Dr. Ezra Cohen of Brooklyn, New York explains, “Children often have a form of myopia which progresses as they age, causing their sight to worsen throughout their childhood. It is usually up to parents to notice if their child is developing nearsightedness when they are younger, since most young children will not complain of poor sight, or will only complain about not being able to see things far away. Children should, therefore, be brought in regularly (at least once a year, from the age of 6 months) for a comprehensive eye exam to determine if they are nearsighted. These eye exams are essential for making sure that your child’s near sightedness is caught early on and does not handicap him/her in school or cause further damage by allowing their nearsightedness to go untreated. In most cases a child’s eyes will cease worsening in their late teens or early twenties.”

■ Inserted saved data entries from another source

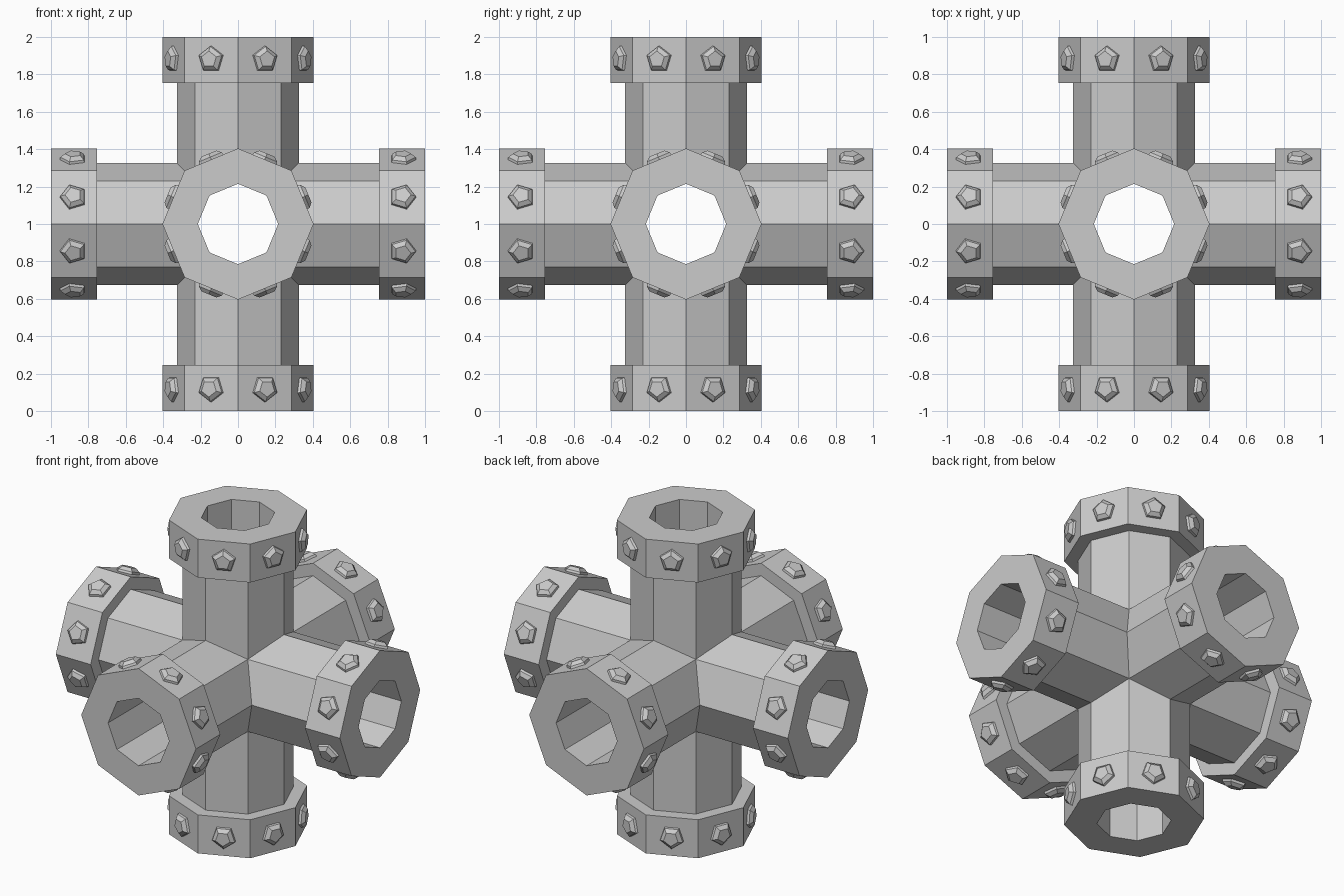
import bpy, bmesh
from math import sin, cos, pi, radians
from mathutils import Matrix, Vector

if "Cube" in bpy.data.objects:
    bpy.data.objects.remove(bpy.data.objects["Cube"])

CENTRE = Matrix.Translation((0, 0, 1))
ARMS = [Matrix.Rotation(radians(a), 4, 'X') for a in (0, 90, 180, 270)]
ARMS += [Matrix.Rotation(radians(a), 4, 'Y') for a in (90, -90)]


def lathe(bm, profile, sides, mat=Matrix(), phase=0.0, cap=False):
    """Sweep (radius, height) points around z with flat sides."""
    rings = []
    for r, z in profile:
        rings.append([bm.verts.new(mat @ Vector((r * cos(phase + 2 * pi * i / sides),
                                                r * sin(phase + 2 * pi * i / sides), z)))
                      for i in range(sides)])
    for a, b in zip(rings, rings[1:]):
        for i in range(sides):
            j = (i + 1) % sides
            bm.faces.new((a[i], a[j], b[j], b[i]))
    if cap:
        bm.faces.new(rings[-1])


def finish(bm, name):
    """Repeat one arm's geometry in all six directions."""
    arm = bpy.data.meshes.new(name + "_arm")
    bm.to_mesh(arm)
    bm.free()
    out = bmesh.new()
    for rot in ARMS:
        arm.transform(CENTRE @ rot)
        out.from_mesh(arm)
        arm.transform((CENTRE @ rot).inverted())
    bpy.data.meshes.remove(arm)
    bmesh.ops.remove_doubles(out, verts=out.verts, dist=0.0005)
    mesh = bpy.data.meshes.new(name)
    out.to_mesh(mesh)
    out.free()
    ob = bpy.data.objects.new(name, mesh)
    bpy.context.collection.objects.link(ob)
    return ob


# Hollow octagonal pipe with a flange, mitred at the centre to meet its neighbours
bm = bmesh.new()
lathe(bm, [(0.325, 0), (0.325, 0.755), (0.404, 0.755), (0.404, 1.0),
           (0.215, 1.0), (0.215, 0)], 8)
for n in ((1, 0, 1), (-1, 0, 1), (0, 1, 1), (0, -1, 1)):
    bmesh.ops.bisect_plane(bm, geom=bm.verts[:] + bm.edges[:] + bm.faces[:], dist=1e-5,
                           plane_co=(0, 0, 0), plane_no=n, clear_inner=True)
finish(bm, "pipe_junction")

# Five-sided bolt heads, one on each flange face
bm = bmesh.new()
apothem = 0.404 * cos(pi / 8)
for k in range(8):
    mat = (Matrix.Rotation(pi / 8 + k * pi / 4, 4, 'Z')
           @ Matrix.Translation((apothem, 0, 0.88)) @ Matrix.Rotation(pi / 2, 4, 'Y'))
    lathe(bm, [(0.074, -0.005), (0.07, 0.014), (0.045, 0.034)], 5, mat, phase=pi, cap=True)
finish(bm, "flange_bolts")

Progressive myopia is most often caused by genetics. This means that if you were nearsighted as a child, this increases your child’s likelihood of also being nearsighted as they grow up. Your child may also develop nearsightedness if they spend a great deal of time reading in low-light or doing detailed or close-up work.
“In most cases, children’s sight can be easily corrected by eyeglasses or contact lenses, and these prescriptions can be updated as needed to keep pace with changes in vision,” comments Dr. Cohen, “Although no solution has been proven conclusively, there are also a number of alternative treatments that may slow the progression of myopia in children. Among these is the possibility of prescribing corneal reshaping lenses, multifocal contact lenses, or orthokeratology. Much like a retainer for teeth, these contacts are put in at night before going to bed. The contacts then gently reshape the front surface of the eye as your child sleeps, and when they wake up in the morning they simply take out the lenses and enjoy improved vision for the day up to 20/20. Studies have shown that this type of therapy may actually slow the progression of myopia in children.”
For more about Myopia & Myopia Control in children, contact Dr. Cohen today!
The GP lenses for ortho-k are used at bedtime and worn while you sleep to gently reshape your eye (the cornea) to correct your vision, so you can see clearly without glasses or contacts
Soft bifocals are great for adults because they perform well for near and far distance and they come in various forms to best suit your visual needs.
With orthokeratology, you can have stable vision correction with unrestricted peripheral vision crucial for sports such as basketball and baseball.